Karen Sack, Greenpeace International's Head of Oceans, has been in bed with a fever the last couple days. She blames the antihistamines for the following sunny revery about what 2008 might bring to our oceans work in a perfect world. But hey, in the words of the old song, "if you don´t have a dream, how you gonna have a dream come true?"
A Vision and a Challenge
2007 was not a great year for our oceans. Overfishing, marine pollution and climate change now jostle with one another in the struggle to see which can do more harm to marine life more quickly. Combine the three, add in a healthy dose of self-interest inspired by short-term profits and supported by major fishing nations, and things do not look good for the myriad of life that inhabits our oceans in 2008.
At Greenpeace, we have a different vision for our oceans: a vision of clean and healthy oceans abundant with life. Some people call us radical. Since our oceans cover three-quarters of our planet and play host to some 80% of all life on earth, we don't think there is a choice about what has to be done to defend our oceans, and we are prepared to do it. What if 2008 were different?
How about this vision for change in 2008:
Our oceans were heading for collapse. The Fishing industry was fishing itself to death. Most of the fish sold in supermarkets around the world was stolen: either from future generations who might never have known the taste of a tuna, or from small fishing communities that were being robbed by vast and destructive fishing fleets from distant countries. But in 2008, concerned citizens, consumers and fish sellers from around the world stood together and refused to buy into more ocean destruction. Retailers saw that the fish they were buying were getting smaller and that the price of the choice fillets they liked to stock were skyrocketing. They feared that there might not be enough of the type of fish their customers demanded, to stock their shelves, and that their sales would suffer if they didn't adopt sustainable purchasing policies. Governments listened to the voices of their voters and the retail sector and agreed to rules stopping fishing piracy from the high seas all the way to the supermarket shelves. One by one, regional and international fora heard the rising chorus of voices calling for 40% of the worlds oceans to be declared as no-take marine reserves: national parks for the seas that would be set aside to replenish ocean life. And at the United Nations, the Greenpeace Roadmap to Recovery was used to identify and establish these areas, meeting the target governments had set themselves to establish just such a network by 2012.
For the other 60% of the oceans not contained in marine reserves, the fishing industry realised that if they were fishing themselves out of their own future, and so they joined the many local communities already supporting and benefiting from marine reserves. Then they took a leap forward, supporting a system of national and international rules that only allowed sustainable and equitable fisheries to take place and pressing their governments to act to enforce those rules.
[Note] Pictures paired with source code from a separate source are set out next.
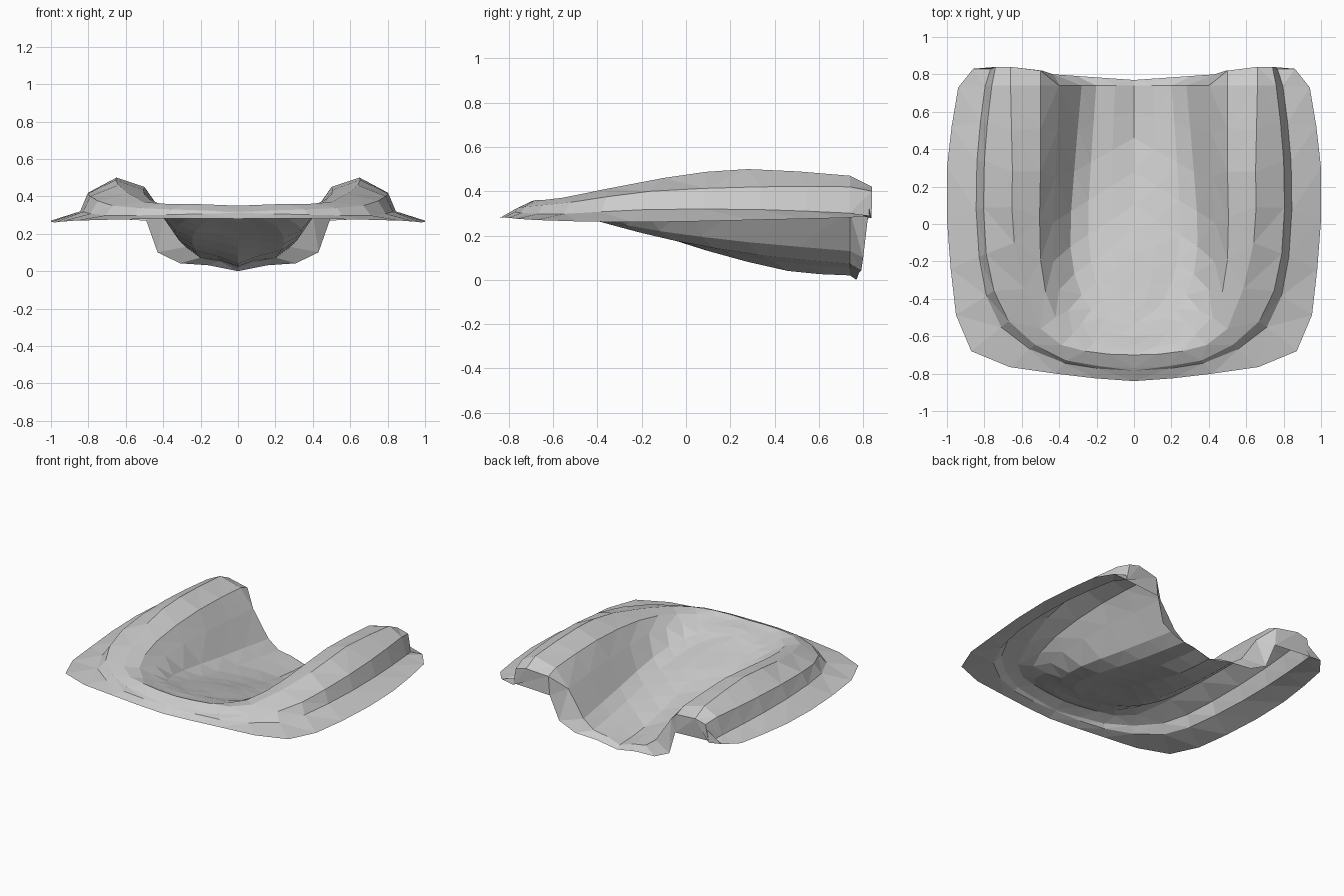
import bpy
import bmesh
from mathutils import Vector

default_cube = bpy.data.objects.get("Cube")
if default_cube:
    bpy.data.objects.remove(default_cube, do_unlink=True)

STEPS = 2  # sections between neighbouring control points

# Contour lines in hundredths, from the front centre round to the back left;
# the last point of each lies on the flared back edge
outer_rim = [(0, -84, 28), (42, -80, 28), (87, -68, 27), (98, -24, 26), (100, 30, 27), (94, 73, 28), (86, 83, 29)]
shoulder = [(0, -77, 32), (36, -73, 33), (67, -52, 35), (79, -16, 40), (80, 34, 42), (76, 74, 42), (74, 84, 40)]
crest = [(0, -70, 35), (26, -68, 36), (50, -56, 37), (64, -10, 46), (65, 28, 50), (66, 74, 47), (66, 84, 42)]
inner_crest = [(0, -66, 34), (22, -64, 34), (42, -50, 36), (50, -19, 41), (50, 28, 45), (50, 74, 43), (50, 82, 40)]
upper_wall = [(0, -60, 33), (19, -57, 32), (35, -46, 32), (43, -20, 33), (42, 25, 33), (40, 74, 31), (49, 82, 27)]
lower_wall = [(0, -54, 31), (16, -50, 30), (28, -38, 27), (34, -12, 22), (32, 28, 17), (28, 74, 13), (43, 80, 10)]
floor_line = [(0, -46, 29), (0, -36, 26), (0, -15, 21), (0, 10, 13), (0, 46, 4), (0, 74, 2), (0, 77, 0)]


def smooth_path(points):
    """Catmull-Rom curve through the points, with a straight last step."""
    *pts, back = [Vector(p) / 100 for p in points]
    pts = [pts[0] * 2 - pts[1]] + pts + [pts[-1] * 2 - pts[-2]]
    path = []
    for a, b, c, d in zip(pts, pts[1:], pts[2:], pts[3:]):
        for i in range(STEPS):
            t = i / STEPS
            path.append(b + (c - a) * t / 2 + (a * 2 - b * 5 + c * 4 - d) * t**2 / 2
                        + (b * 3 - a - c * 3 + d) * t**3 / 2)
    return path + [pts[-2], back]


def between(first, second, amount, sag):
    """Contour between two others, sagging more towards the back."""
    last = len(first) - 1
    return [p.lerp(q, amount) - Vector((0, 0, sag * i / last))
            for i, (p, q) in enumerate(zip(first, second))]


rim, bank, top, lip, wall, foot, middle = [smooth_path(c) for c in (
    outer_rim, shoulder, crest, inner_crest, upper_wall, lower_wall, floor_line)]
rings = [rim, between(rim, bank, 0.8, 0.1), bank, top, lip, wall, foot,
         between(foot, middle, 0.28, 0.03), between(foot, middle, 0.64, 0.005), middle]

# Half of the shell, skinned between neighbouring contours
bm = bmesh.new()
grid = [[bm.verts.new(p) for p in ring] for ring in rings]
for outer, inner in zip(grid, grid[1:]):
    for i in range(len(outer) - 1):
        bm.faces.new((outer[i], outer[i + 1], inner[i + 1], inner[i]))

# Cap closing the back end of the ridge, from the rim over to the upper wall
ridge_end = [line[-1] for line in grid[:rings.index(wall) + 1]]
bm.faces.new(ridge_end[::-1])

# Other half, mirrored and welded along the centre
copy = bmesh.ops.duplicate(bm, geom=bm.verts[:] + bm.edges[:] + bm.faces[:])["geom"]
for v in copy:
    if isinstance(v, bmesh.types.BMVert):
        v.co.x = -v.co.x
bmesh.ops.reverse_faces(bm, faces=[f for f in copy if isinstance(f, bmesh.types.BMFace)])
bmesh.ops.remove_doubles(bm, verts=bm.verts[:], dist=0.0005)
bmesh.ops.triangulate(bm, faces=bm.faces[:])

mesh = bpy.data.meshes.new("horseshoe_shell")
bm.to_mesh(mesh)
bm.free()
shell = bpy.data.objects.new("horseshoe_shell", mesh)
bpy.context.collection.objects.link(shell)

# Plain grey surface
grey = bpy.data.materials.new("light_grey")
grey.use_nodes = True
colour = (0.6, 0.6, 0.6, 1)
grey.diffuse_color = colour
grey.node_tree.nodes["Principled BSDF"].inputs["Base Color"].default_value = colour
mesh.materials.append(grey)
They accepted that destructive fishing practices like high seas bottom trawling should be outlawed because it destroyed entire habitats and the future of the very fish stocks they need to catch to stay profitable. And they agreed to help get rid of the fishing pirates that use the vastness of the oceans to escape those rules. In doing so, their first stop was the Greenpeace blacklist of pirate fishing vessels to prohibit those known and listed pirate fishing vessels, their owners and fishing masters from getting into ports or selling their fish.
And at the June meeting of the International Whaling Commission, governments of the world agreed that lethal scientific whaling and commercial whaling had no place in the 21st Century because of the combined impacts of the threats facing whales today. They agreed that together they would combine their resources to study whales without having to kill them, to help them gain a greater understanding of the impacts of all these threats on ocean life and to better understand whales themselves and their place in marine ecosystems.
That's the vision. The challenge is to make it happen. It won't be easy - and it may take more than a year to realise, but if we believe in the vision, then there is no reason we can't act to force a sea-change. Together, in every country, in every supermarket, at every port and from every parliament all the way to the United Nations, we can make that change. We have no choice but to make that change and we hope you'll join us as part of the groundswell of people creating that change in 2008!
For the oceans,
Take Action: Sign our demand to the United Nations to create a global network of marine reserves.